Customer question: Does your cheese production use iodine-free table salt?
The customer inquiry was: “Hello, I would like to order from you, but I have concerns that the cheese is made with iodized salt. I am not allowed to take iodine in addition to myself!
First of all – in our dairy we only use genuine, natural (untreated), non-iodised (iodine-free) Austrian saline salt (table salt).
Evaporated salt or saline salt is extracted from salt deposits stored in the ground. For this purpose, boreholes are drilled into the salt-bearing layer and groundwater is channelled over them to dissolve the salt rocks. The resulting brine is pumped out. The common salt is extracted by concentrating the brine in large boiling pans by evaporating the liquid.
We obtain this table salt finely and uniodized from the Bruggmühle in Egg.
Important: Our cheeses do not receive any additional iodine contamination from salt!
Our cheese is a pure natural product and should remain so. The choice was therefore from the outset on salt mined in the mine, which is not mixed with iodine.
The question about iodine made us curious why we did some research on this topic and discovered interesting things. Iodine is a big topic.
What is iodine anyway – we found it on the Internet?
“Iodine is the substance that ignites the flame of life and keeps it going.
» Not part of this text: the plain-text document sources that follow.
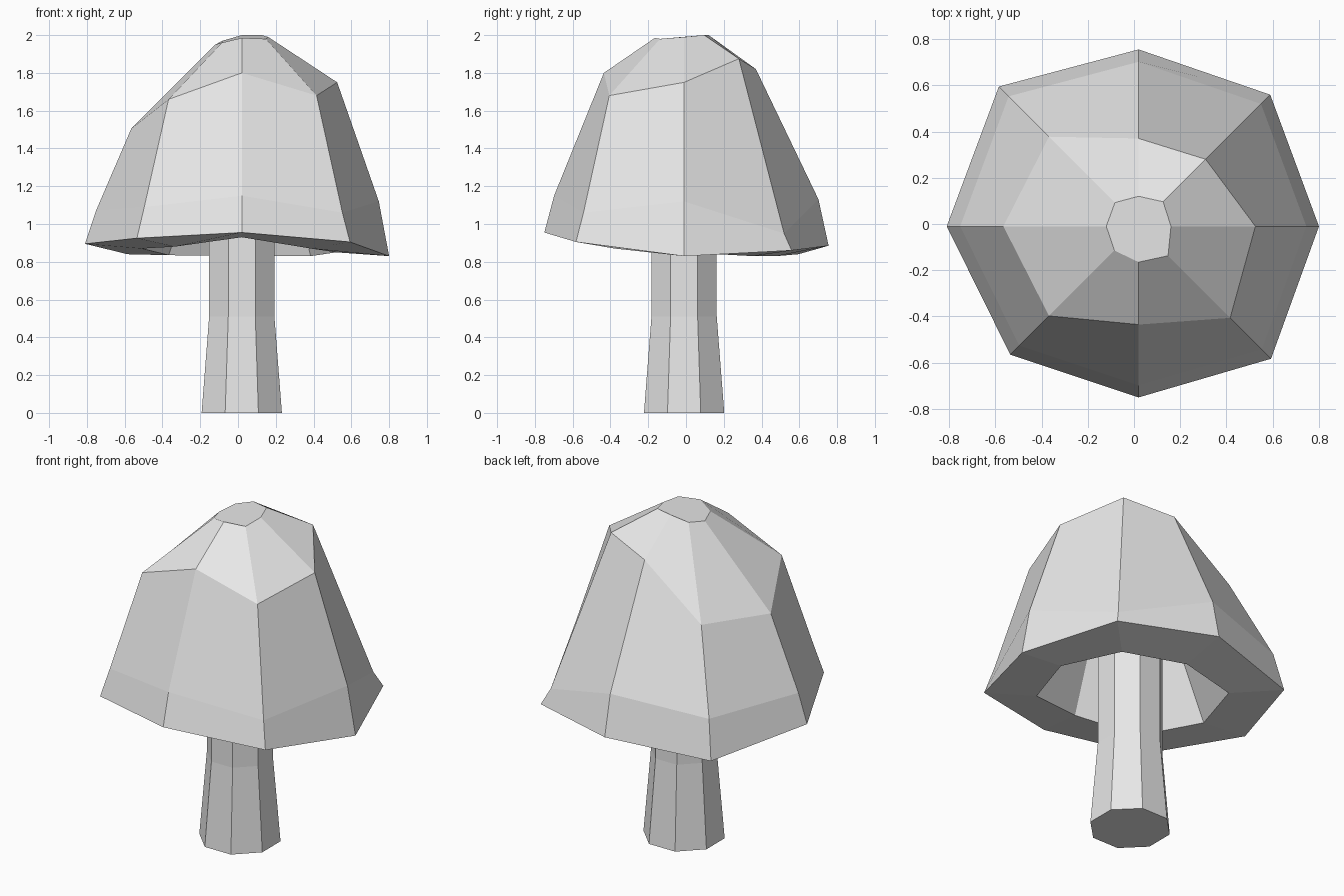
import bpy
import bmesh
from math import cos, sin, radians

SIDES = 8
AXIS_X, AXIS_Y = 0.02, -0.01

default_cube = bpy.data.objects.get("Cube")
if default_cube:
    bpy.data.objects.remove(default_cube, do_unlink=True)


def make_material(name, color):
    mat = bpy.data.materials.new(name)
    mat.use_nodes = True
    mat.diffuse_color = color
    mat.node_tree.nodes["Principled BSDF"].inputs["Base Color"].default_value = color
    return mat


def ring(radii, heights, scale=1.0, lift=0.0, turn=0.0):
    """Corner points around the axis, one radius and one height per side."""
    points = []
    for i, (radius, height) in enumerate(zip(radii, heights)):
        angle = radians(360 / SIDES * i + turn)
        points.append((AXIS_X + radius * scale * cos(angle),
                       AXIS_Y + radius * scale * sin(angle),
                       height + lift))
    return points


def level(radius, height, turn):
    return ring([radius] * SIDES, [height] * SIDES, turn=turn)


def loft(name, rings, material):
    """Bridge consecutive rings with flat faces and close both ends."""
    bm = bmesh.new()
    loops = [[bm.verts.new(p) for p in points] for points in rings]
    for lower, upper in zip(loops, loops[1:]):
        for i in range(SIDES):
            j = (i + 1) % SIDES
            bm.faces.new((lower[i], lower[j], upper[j], upper[i]))
    bm.faces.new(loops[0])
    bm.faces.new(loops[-1])
    bmesh.ops.recalc_face_normals(bm, faces=bm.faces)
    mesh = bpy.data.meshes.new(name)
    bm.to_mesh(mesh)
    bm.free()
    mesh.materials.append(material)
    obj = bpy.data.objects.new(name, mesh)
    bpy.context.collection.objects.link(obj)
    return obj


grey = make_material("plain_grey", (0.8, 0.8, 0.8, 1.0))

# Uneven cap outline, counter-clockwise from +x
rim_radii = [.78, .805, .765, .855, .83, .785, .74, .81]
shoulder_radii = [.505, .41, .38, .548, .585, .548, .425, .56]
crown_radii = [.14, .15, .13, .145, .14, .148, .155, .18]

lip_heights = [.85, .83, .83, .835, .87, .88, .93, .87]
rim_heights = [.83, .86, .885, .84, .895, .925, .955, .905]
skirt_heights = [1.12, .95, 1.13, 1.07, 1.07, 1.09, 1.15, 1.06]
shoulder_heights = [1.75, 1.875, 1.82, 1.53, 1.505, 1.66, 1.80, 1.68]
crown_heights = [1.99, 2.0, 2.0, 1.97, 1.95, 1.96, 1.985, 1.98]

# Hollow cap: from the cavity ceiling down to the lip, then up the outside
loft("mushroom_cap", [
    ring(shoulder_radii, shoulder_heights, scale=0.62, lift=-0.25),
    ring(rim_radii, lip_heights, scale=0.64),
    ring(rim_radii, rim_heights),
    ring(rim_radii, skirt_heights, scale=0.93),
    ring(shoulder_radii, shoulder_heights),
    ring(crown_radii, crown_heights),
], grey)

# Stem: flared foot, then a straight shaft reaching into the cap
half_turn = 180 / SIDES
loft("mushroom_stem", [
    level(0.23, 0.0, half_turn),
    level(0.187, 0.51, half_turn),
    level(0.187, 1.5, half_turn),
], grey)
With the help of our thyroid gland, in which the iodine manifests itself, it can either dampen this flame or ignite it into an unbridled fire” (Scholz, 1990).
Iodine is an element that is virtually absent from nature in its pure form. It usually occurs as salt or in compounds. The inorganic iodine salts occur most frequently as sodium iodate or sodium periodate, the organic compounds in seaweed, seaweed or sponges. It is precisely from these raw materials that pure iodine is obtained.
Iodine is a component of the thyroid hormones triidothyronine T3 and tetraiodothyronine T4. These play an important role in embryonic development, energy metabolism, regulation of tissue and cell growth and cell division. Half of the iodine contained in the body is found in the thyroid gland, a quarter in the muscles and the rest in the skin, blood and other components of the body. The daily iodine requirement is 150-300 µg. For example, about 5 g of iodised table salt during daily cooking provides the human organism with 80µg of iodine.
An advantage for people who used to live by the sea: Further iodine sources can be found in sea fish, shellfish, algae, kiwi, ruccola, sour cherry juice concentrates and iodine-rich mineral waters.
Many areas are iodine deficient, including the Alps. In Austria, table salt has therefore been iodised since 1923. As a result, the most severe consequences of iodine deficiency have been drastically reduced.
Iodine deficiency conditions during pregnancy lead to the child’s mental retardation, cretinism, dwarfism and hearing impairment. Developing countries in particular are still affected today. Iodine deficiency can cause reduced mental performance in schoolchildren.
What’s the thyroid doing in the body?
The two important hormones triiodothyronine (T3) and thyroxine (T4) are produced in the thyroid gland. The thyroid gland needs protein and iodine to produce these hormones. Since the human body does not produce its own iodine, a sufficient amount must be ingested through food.
Iodine deficiency can cause the thyroid gland to enlarge and form a goitre.
What happens if the thyroid gland is overactive or underactive?
Over- or under-functioning is when the thyroid gland produces too many or too few hormones. This has an effect on the areas of the body controlled by the thyroid gland.
The symptoms are manifold: hyperthyroidism can manifest itself in nervousness, poor concentration, sleep disorders or increased sweating. Symptoms of hypothyroidism, on the other hand, can be sensitivity to cold, listlessness or depressive moods.
Other iodine effects
- Iodine has a germicidal effect against bacteria, viruses, fungi and is used as tincture, ointment or suppository.
- Iodine has an expectorant effect and is used in the treatment of respiratory diseases.
- Iodine also has an effect on connective tissue and loosens it (swelling). It has an influence on wound healing, on blood vessels (arteriosclerosis) and cartilage (arthrosis) and also on the eye media (e.g. vitreous body, cornea, lens).
- Iodine has an effect on the eye in the case of vitreous opacities, dry eyes, beginning macular degeneration and cataracts.
- Iodine generally acts as a radical scavenger and inhibits the effect of free radicals in the body, which play a role in all degenerative diseases, especially those of advanced age (arteriosclerosis, diabetes, eye and joint diseases, etc.).
- The various effects of iodide and iodine in the body have not yet been sufficiently researched. There are still many open questions with regard to the mechanisms of action, in which forms iodine is present in the body, how it is transported and how the control loops work.